• The Electronics Engineering Technology (EET) program has established outreach and recruiting as one of its highest priorities. In addressing this need, the EET program has developed a number of engineering kits that are both challenging and motivational for high school students to learn more about the areas of electronics and telecommunications. The newest of these kits is EClock, a small microcontroller-based development system that allows students to accomplish: Soldering of both through-hole and surface mount technology Use of a wiki-based development resource Units and measurement techniques for voltage and resistance Software development, programming and testing in the C high level language Design and development of expansion kits to add functionality and capability to the basic E-Clock E-Clock consists of a printed circuit board and approximately 75 through hole and surface mount parts that the student must assemble and test. The price of the kit is low enough that the EET program, through support grants from a major electronics manufacturer, is capable of providing kits for a large number of students who are considering engineering as their choice for a college education. Capturing the attention of these students early and making sure they have a good understanding of the EET program curriculum is expected to increase the application and transfer of top-level students into the program. The E-Clock kit/projects are versatile enough to be used for recruiting/retention/teaching in a variety of different programs in engineering and engineering technology alike. In addition to the initial building and programming of the basic E-Clock kit, the developers are hopeful that some of the high school students will contribute to the wiki by designing their own advanced kits and generating the new control software. Sharing their work with others via the wiki will allow the project to continue to expand. To support this, the developers plan to create a social communications link via Facebook to allow for increased information sharing and tracking of the high school students as they graduate and enter college. Initial results will be reported in the paper/presentation based on kits that have been sent to female students who participated in the Krisys Robot Women Explore Engineering (WEE) Workshop hosted by the College of Engineering during the summer of 2011. In addition, the developers are working with a local high school, using E-Clock for both lower- and upperdivision students to fully test and evaluate the E-Clock design and wiki-based support and development tools. This will also be presented. 2012 American Society for Engineering Education.

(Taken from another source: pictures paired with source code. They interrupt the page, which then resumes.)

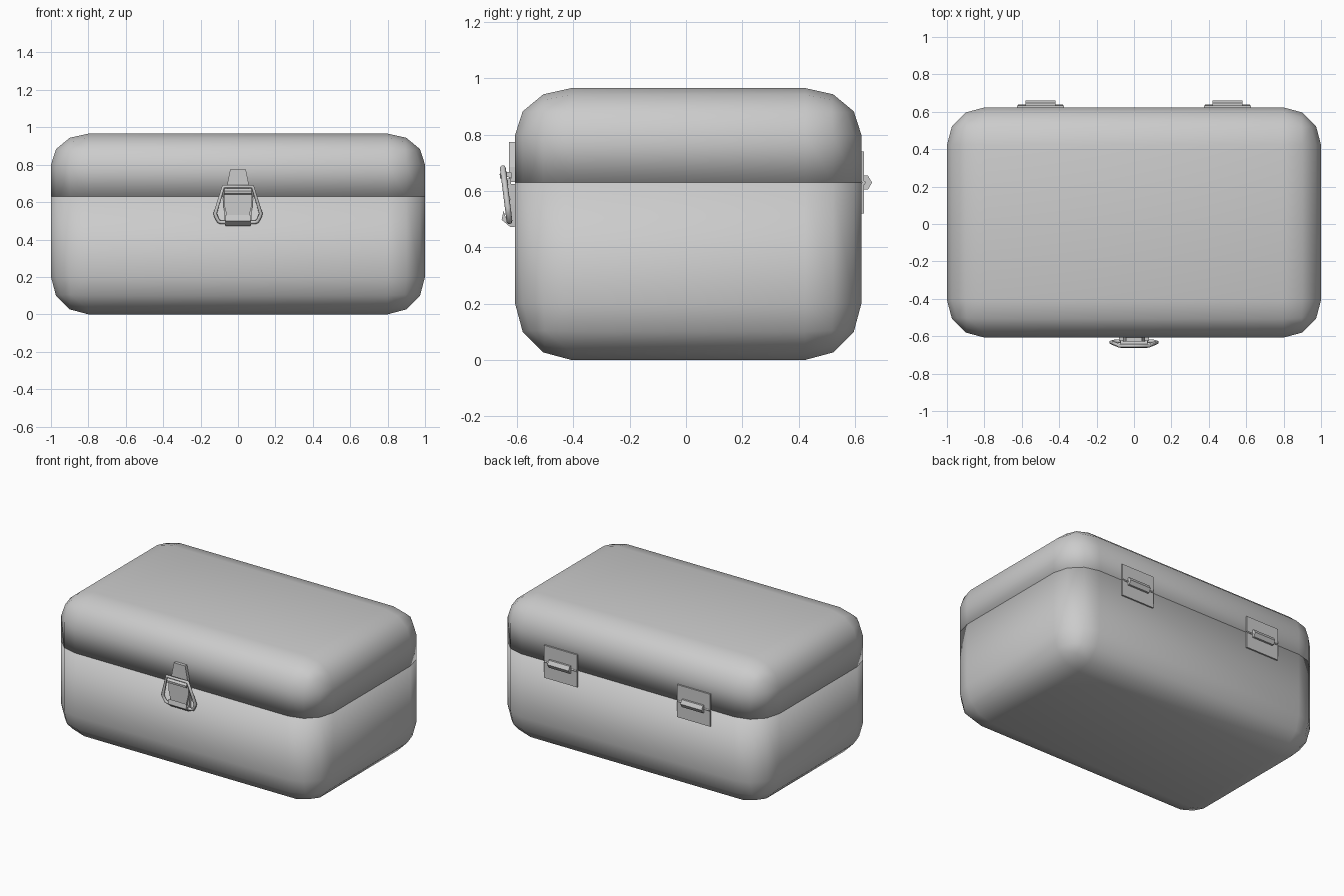
import bpy, bmesh, math
from mathutils import Vector

if "Cube" in bpy.data.objects:
    bpy.data.objects.remove(bpy.data.objects["Cube"])

SEAM = 0.63


def finish(bm, name, angle=None):
    bmesh.ops.recalc_face_normals(bm, faces=bm.faces)
    me = bpy.data.meshes.new(name)
    bm.to_mesh(me)
    bm.free()
    ob = bpy.data.objects.new(name, me)
    bpy.context.collection.objects.link(ob)
    if angle:
        bpy.ops.object.select_all(action='DESELECT')
        ob.select_set(True)
        bpy.context.view_layer.objects.active = ob
        bpy.ops.object.shade_smooth_by_angle(angle=math.radians(angle))
    return ob


def prism(name, pts, push, angle=None):
    """Extrude a closed outline of 3D points along push."""
    bm = bmesh.new()
    face = bm.faces.new([bm.verts.new(p) for p in pts])
    ext = bmesh.ops.extrude_face_region(bm, geom=[face])
    bmesh.ops.translate(bm, vec=Vector(push),
                        verts=[v for v in ext['geom'] if isinstance(v, bmesh.types.BMVert)])
    return finish(bm, name, angle)


def plate(name, half, y0, y1):
    """Mirrored front outline of (x, z) points, between two depths."""
    pts = [(x, y0, z) for x, z in half] + [(-x, y0, z) for x, z in reversed(half)]
    return prism(name, pts, (0, y1 - y0, 0))


def bar(name, profile, x0, x1, angle=None):
    """(y, z) profile extruded along x."""
    return prism(name, [(x0, y, z) for y, z in profile], (x1 - x0, 0, 0), angle)


def shell(name, is_lid):
    """Rounded box cut at the seam, keeping the lid or the base."""
    bm = bmesh.new()
    bmesh.ops.create_cube(bm, size=1)
    for v in bm.verts:
        v.co = (v.co.x * 2, v.co.y * 1.23 + 0.008, v.co.z + 0.5)
    bmesh.ops.bevel(bm, geom=bm.edges[:], offset=0.2, segments=3, profile=0.5,
                    affect='EDGES', clamp_overlap=True)
    for v in bm.verts:
        if v.co.z > 0.8:
            v.co.z = 0.8 + (v.co.z - 0.8) * 0.83
    bmesh.ops.bisect_plane(bm, geom=bm.verts[:] + bm.edges[:] + bm.faces[:],
                           plane_co=(0, 0, SEAM), plane_no=(0, 0, 1),
                           clear_inner=is_lid, clear_outer=not is_lid)
    # hollow walls, with outward normals so the thickness goes inside
    bmesh.ops.recalc_face_normals(bm, faces=bm.faces)
    top = max(bm.faces, key=lambda f: abs(f.normal.z) * f.calc_area())
    if (top.normal.z > 0) != is_lid:
        bmesh.ops.reverse_faces(bm, faces=bm.faces)
    ob = finish(bm, name, 40)
    mod = ob.modifiers.new("walls", 'SOLIDIFY')
    mod.thickness = 0.03
    mod.offset = -1


# Case body
shell("case_base", False)
shell("case_lid", True)

# Hinges on the back: two leaves, a thin pin and a six-sided barrel
for side, cx in (("left", 0.5), ("right", -0.5)):
    for leaf, z0, z1 in (("lower", 0.52, SEAM - 0.002), ("upper", SEAM + 0.002, 0.74)):
        bar(f"{side}_hinge_{leaf}_leaf",
            [(0.615, z0), (0.633, z0), (0.633, z1), (0.615, z1)], cx - 0.125, cx + 0.125)
    for part, r, w, cy in (("barrel", 0.029, 0.08, 0.632), ("pin", 0.007, 0.12, 0.632)):
        hexagon = [(cy + r * math.cos(a * math.pi / 3), SEAM + r * math.sin(a * math.pi / 3))
                   for a in range(6)]
        bar(f"{side}_hinge_{part}", hexagon, cx - w, cx + w)

# Latch: catch on the lid, lever plate on the base
plate("latch_catch", [(0.06, 0.632), (0.06, 0.685), (0.042, 0.775)], -0.60, -0.628)
plate("latch_plate", [(0.068, 0.475), (0.075, 0.55), (0.08, 0.625)], -0.60, -0.626)
bar("latch_hook", [(-0.62, 0.645), (-0.62, 0.665), (-0.65, 0.672), (-0.662, 0.66),
                   (-0.66, 0.645), (-0.652, 0.642), (-0.648, 0.655)], -0.073, 0.073)
plate("latch_lever", [(0.055, 0.505), (0.075, 0.59), (0.075, 0.645)], -0.622, -0.64)
bar("latch_lower_lip", [(-0.61, 0.472), (-0.625, 0.473), (-0.655, 0.498),
                        (-0.648, 0.53), (-0.64, 0.505), (-0.61, 0.515)], -0.068, 0.068)

# Wire loop swept round the latch
half = [(0.078, -0.651, 0.683), (0.122, -0.633, 0.54), (0.118, -0.631, 0.525),
        (0.104, -0.628, 0.497), (0.09, -0.627, 0.492)]
path = half + [(-x, y, z) for x, y, z in reversed(half)]
cu = bpy.data.curves.new("latch_loop", 'CURVE')
cu.dimensions = '3D'
cu.bevel_depth = 0.0105
cu.bevel_resolution = 1
sp = cu.splines.new('POLY')
sp.points.add(len(path) - 1)
for p, co in zip(sp.points, path):
    p.co = (*co, 1)
sp.use_cyclic_u = True
bpy.context.collection.objects.link(bpy.data.objects.new("latch_loop", cu))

name of conference

  • 2012 ASEE Annual Conference & Exposition Proceedings

published proceedings


author list (cited authors)

  • Morgan, J. A., Porter, J. R., Twigge, D. W., Block, J., & Byrd, M.

citation count

  • 0

complete list of authors

  • Morgan, Joseph A||Porter, Jay R||Twigge, Douglas William||Block, John||Byrd, Mickie

publication date

  • January 2012